Have you heard? Christmas is coming. Every September it's the same old lamentation: The stores put up all of their Christmas stuff (and it is Christmas, people, not “holiday,” so let's all just be grown up about it) before the first leaf has fallen to signal the onset of autumn. “Too soon!” we all cry. And it is. But there is a reason for this early-birding of the yuletide, of course—retailers, under constant siege from both an abysmal economy and e-tailers, need to drum up the shopping frenzy as early as possible. Still, that doesn't make it any less irritating.

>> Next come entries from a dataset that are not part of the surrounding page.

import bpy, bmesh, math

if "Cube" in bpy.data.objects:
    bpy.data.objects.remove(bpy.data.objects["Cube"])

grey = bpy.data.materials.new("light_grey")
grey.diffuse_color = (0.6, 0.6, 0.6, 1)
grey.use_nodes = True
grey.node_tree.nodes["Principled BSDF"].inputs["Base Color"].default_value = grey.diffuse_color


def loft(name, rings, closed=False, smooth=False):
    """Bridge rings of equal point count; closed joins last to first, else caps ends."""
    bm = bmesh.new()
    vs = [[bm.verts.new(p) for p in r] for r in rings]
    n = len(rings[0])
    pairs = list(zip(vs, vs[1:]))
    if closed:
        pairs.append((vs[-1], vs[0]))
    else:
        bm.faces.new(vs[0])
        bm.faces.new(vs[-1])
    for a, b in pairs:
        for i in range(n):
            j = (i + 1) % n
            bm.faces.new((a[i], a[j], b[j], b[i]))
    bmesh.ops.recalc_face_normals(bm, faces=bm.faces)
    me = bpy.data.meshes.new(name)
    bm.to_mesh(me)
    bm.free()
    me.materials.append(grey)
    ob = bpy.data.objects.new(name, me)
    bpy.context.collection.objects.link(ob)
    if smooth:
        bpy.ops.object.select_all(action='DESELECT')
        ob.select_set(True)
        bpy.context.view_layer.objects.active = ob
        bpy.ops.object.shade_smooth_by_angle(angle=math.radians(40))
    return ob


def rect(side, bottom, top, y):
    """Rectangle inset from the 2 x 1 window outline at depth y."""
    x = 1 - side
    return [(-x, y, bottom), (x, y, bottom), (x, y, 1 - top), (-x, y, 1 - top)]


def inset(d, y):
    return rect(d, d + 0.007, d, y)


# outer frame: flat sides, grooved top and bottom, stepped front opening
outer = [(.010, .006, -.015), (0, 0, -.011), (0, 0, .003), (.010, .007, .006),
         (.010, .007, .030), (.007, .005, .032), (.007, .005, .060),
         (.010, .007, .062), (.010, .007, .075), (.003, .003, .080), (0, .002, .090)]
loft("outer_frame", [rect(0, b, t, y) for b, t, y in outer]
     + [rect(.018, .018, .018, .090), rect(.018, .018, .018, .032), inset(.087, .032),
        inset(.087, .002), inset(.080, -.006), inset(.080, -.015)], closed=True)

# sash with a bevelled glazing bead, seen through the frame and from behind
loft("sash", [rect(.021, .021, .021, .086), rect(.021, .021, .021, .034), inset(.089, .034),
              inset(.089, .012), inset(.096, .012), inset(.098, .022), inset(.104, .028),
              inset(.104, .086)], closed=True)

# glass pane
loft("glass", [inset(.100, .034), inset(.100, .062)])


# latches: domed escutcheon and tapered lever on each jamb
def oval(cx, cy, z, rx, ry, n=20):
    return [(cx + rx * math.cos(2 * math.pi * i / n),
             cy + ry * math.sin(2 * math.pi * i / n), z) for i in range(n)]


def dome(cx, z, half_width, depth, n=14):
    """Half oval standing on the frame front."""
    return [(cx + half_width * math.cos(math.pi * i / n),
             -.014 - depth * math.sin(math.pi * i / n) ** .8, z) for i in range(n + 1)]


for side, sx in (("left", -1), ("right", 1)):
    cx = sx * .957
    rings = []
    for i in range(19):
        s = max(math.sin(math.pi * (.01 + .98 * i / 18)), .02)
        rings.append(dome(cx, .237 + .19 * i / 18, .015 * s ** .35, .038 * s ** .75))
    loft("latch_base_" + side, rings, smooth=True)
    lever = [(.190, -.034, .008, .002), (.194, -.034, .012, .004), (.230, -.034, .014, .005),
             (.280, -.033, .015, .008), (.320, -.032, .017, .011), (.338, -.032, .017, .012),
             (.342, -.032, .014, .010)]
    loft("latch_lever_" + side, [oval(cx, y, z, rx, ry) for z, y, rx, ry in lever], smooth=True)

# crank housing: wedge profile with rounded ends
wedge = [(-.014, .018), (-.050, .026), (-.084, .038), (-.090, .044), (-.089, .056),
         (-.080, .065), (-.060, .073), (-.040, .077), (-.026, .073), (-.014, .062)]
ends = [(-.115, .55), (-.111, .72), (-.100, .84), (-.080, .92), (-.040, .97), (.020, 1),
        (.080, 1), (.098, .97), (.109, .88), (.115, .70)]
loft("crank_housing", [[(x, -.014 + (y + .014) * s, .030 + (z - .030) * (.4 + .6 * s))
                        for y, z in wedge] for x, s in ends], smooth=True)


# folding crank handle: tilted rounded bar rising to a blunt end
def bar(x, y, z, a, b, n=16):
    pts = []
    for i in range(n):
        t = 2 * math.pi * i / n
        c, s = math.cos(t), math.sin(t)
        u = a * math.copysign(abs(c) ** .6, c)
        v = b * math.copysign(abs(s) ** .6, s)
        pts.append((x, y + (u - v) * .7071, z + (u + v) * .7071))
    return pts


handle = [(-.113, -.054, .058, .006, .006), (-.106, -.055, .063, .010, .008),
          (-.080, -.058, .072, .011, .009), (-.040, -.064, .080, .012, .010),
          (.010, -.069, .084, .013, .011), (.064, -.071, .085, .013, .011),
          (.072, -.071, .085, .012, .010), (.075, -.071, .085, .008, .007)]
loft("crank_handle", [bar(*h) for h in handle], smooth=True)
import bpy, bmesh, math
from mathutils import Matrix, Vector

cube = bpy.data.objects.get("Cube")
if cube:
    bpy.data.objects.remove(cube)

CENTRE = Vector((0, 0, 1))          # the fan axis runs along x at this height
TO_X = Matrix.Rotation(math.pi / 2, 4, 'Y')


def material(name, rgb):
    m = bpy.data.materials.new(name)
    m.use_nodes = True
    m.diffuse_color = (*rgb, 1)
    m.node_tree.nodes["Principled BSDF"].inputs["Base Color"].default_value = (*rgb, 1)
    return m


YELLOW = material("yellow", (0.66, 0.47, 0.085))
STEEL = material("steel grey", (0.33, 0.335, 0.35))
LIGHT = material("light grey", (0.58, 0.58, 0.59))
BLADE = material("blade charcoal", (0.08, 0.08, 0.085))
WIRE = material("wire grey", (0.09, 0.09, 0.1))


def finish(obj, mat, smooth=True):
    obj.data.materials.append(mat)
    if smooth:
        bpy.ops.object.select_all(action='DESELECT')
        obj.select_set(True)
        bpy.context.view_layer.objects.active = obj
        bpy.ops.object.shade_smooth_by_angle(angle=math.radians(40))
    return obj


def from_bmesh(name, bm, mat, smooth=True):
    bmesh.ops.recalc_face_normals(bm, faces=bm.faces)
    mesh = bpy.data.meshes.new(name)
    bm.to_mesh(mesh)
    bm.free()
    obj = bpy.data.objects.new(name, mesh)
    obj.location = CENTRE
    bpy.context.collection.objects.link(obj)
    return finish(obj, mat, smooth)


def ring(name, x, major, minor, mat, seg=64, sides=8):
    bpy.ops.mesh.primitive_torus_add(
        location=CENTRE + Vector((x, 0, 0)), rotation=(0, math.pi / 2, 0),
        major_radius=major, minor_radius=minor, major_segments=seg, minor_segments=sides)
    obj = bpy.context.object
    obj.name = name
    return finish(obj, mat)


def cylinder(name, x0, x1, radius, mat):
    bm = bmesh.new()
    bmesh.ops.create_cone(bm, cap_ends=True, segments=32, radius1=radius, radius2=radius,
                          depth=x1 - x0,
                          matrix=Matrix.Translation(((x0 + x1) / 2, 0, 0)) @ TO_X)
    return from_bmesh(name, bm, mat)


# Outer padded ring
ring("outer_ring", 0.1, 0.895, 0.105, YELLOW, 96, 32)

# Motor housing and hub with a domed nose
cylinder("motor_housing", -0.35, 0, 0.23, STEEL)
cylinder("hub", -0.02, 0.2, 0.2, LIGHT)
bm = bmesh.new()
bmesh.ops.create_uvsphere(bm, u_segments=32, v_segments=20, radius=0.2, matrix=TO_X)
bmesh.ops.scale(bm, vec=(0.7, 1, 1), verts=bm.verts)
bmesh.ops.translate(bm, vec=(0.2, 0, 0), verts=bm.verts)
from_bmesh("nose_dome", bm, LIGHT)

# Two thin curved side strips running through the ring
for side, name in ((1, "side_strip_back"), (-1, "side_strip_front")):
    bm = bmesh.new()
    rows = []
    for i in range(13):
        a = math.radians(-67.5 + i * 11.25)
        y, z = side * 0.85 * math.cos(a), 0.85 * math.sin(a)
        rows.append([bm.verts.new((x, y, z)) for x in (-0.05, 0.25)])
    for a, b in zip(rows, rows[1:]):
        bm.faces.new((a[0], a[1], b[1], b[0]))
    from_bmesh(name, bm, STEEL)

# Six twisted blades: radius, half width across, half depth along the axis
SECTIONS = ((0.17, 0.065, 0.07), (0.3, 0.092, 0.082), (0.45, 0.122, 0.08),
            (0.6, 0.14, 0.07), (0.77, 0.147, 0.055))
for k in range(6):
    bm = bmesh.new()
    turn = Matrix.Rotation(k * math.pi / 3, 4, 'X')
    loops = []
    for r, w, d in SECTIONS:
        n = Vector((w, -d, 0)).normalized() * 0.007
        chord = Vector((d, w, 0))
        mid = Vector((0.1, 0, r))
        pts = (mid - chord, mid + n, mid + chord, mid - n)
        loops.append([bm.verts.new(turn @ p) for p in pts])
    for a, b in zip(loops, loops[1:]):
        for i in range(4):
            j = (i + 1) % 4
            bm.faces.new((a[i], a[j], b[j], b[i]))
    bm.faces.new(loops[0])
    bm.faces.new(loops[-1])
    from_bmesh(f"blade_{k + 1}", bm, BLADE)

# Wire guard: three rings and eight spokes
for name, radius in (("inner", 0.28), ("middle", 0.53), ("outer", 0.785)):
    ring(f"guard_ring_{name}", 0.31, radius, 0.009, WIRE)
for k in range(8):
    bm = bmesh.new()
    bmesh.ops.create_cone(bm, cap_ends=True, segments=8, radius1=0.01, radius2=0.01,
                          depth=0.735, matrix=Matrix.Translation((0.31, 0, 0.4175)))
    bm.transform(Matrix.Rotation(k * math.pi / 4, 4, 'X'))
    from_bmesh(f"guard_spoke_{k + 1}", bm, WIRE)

Madonna was late for her concert at Philadelphia's Wells Fargo Center Tuesday night. How late? Oh, about two-and-a-half hours late. She kept close to 20,000 people waiting for her arrival. Not just people by the way. Her fans. Her customers. Her admirers. And their children too.
Cheating is cheating. That’s all there is to it. No getting around it. You can explain it away or justify it or blame someone else for it, but it’s still cheating. Like other behaviors, however, I suppose you could categorize cheaters to some degree. Take Bill Belichick for example. He’s what I’d call a “no good, evil, low-down, win-at-any-cost” cheater. Remember in 2007 when he sent a videographer over to the other team’s sidelines to capture play calls? Unscrupulous fellow, that Belichick. He was fined half a million bucks and his team was fined another $250,000. Cheating on that scale is expensive business.
Last week, I decided to check out a Delaware County bar, based on repeated recommendations from two acquaintances. When I walked inside, I realized that one of the acquaintances was there, seated with some other people I know, at least by name. So, I sat down at their table and ordered a Miller High Life (don't judge). After a few minutes, one of them called the owner over for a chat, introducing me as a reporter. I hate it when people do that.
You may have read the story this morning—at least you probably read it if you gobble up tabloidy nonsense, as I do—about Prince Harry’s rather wild weekend in Las Vegas, where he evidently invited a group of nubile young women up to his suite for a game of strip billiards and lost. We know this because there are pictures (there are always pictures) of Harry in the nude, his hands artfully cupped on one photo, his behind not so cupped in another. Poor Camilla. Hasn’t she suffered enough?
There's nothing like the Olympics to remind us how insufficient we are. Our lives don't feature medals and pageantry and easily remembered storylines. For two weeks, we see bodies resembling machines made of muscle. We hear stories of sacrifice and discipline that make the time we nailed the budget presentation without our daily grande turboccino seem not so heroic. The soft-focus, ad-friendly motives behind national pride—whatever the hell that is—and the desperation of writers around the world typing toward deadlines amplify everything, allowing Bruce Jenner to star in a movie with the Village People.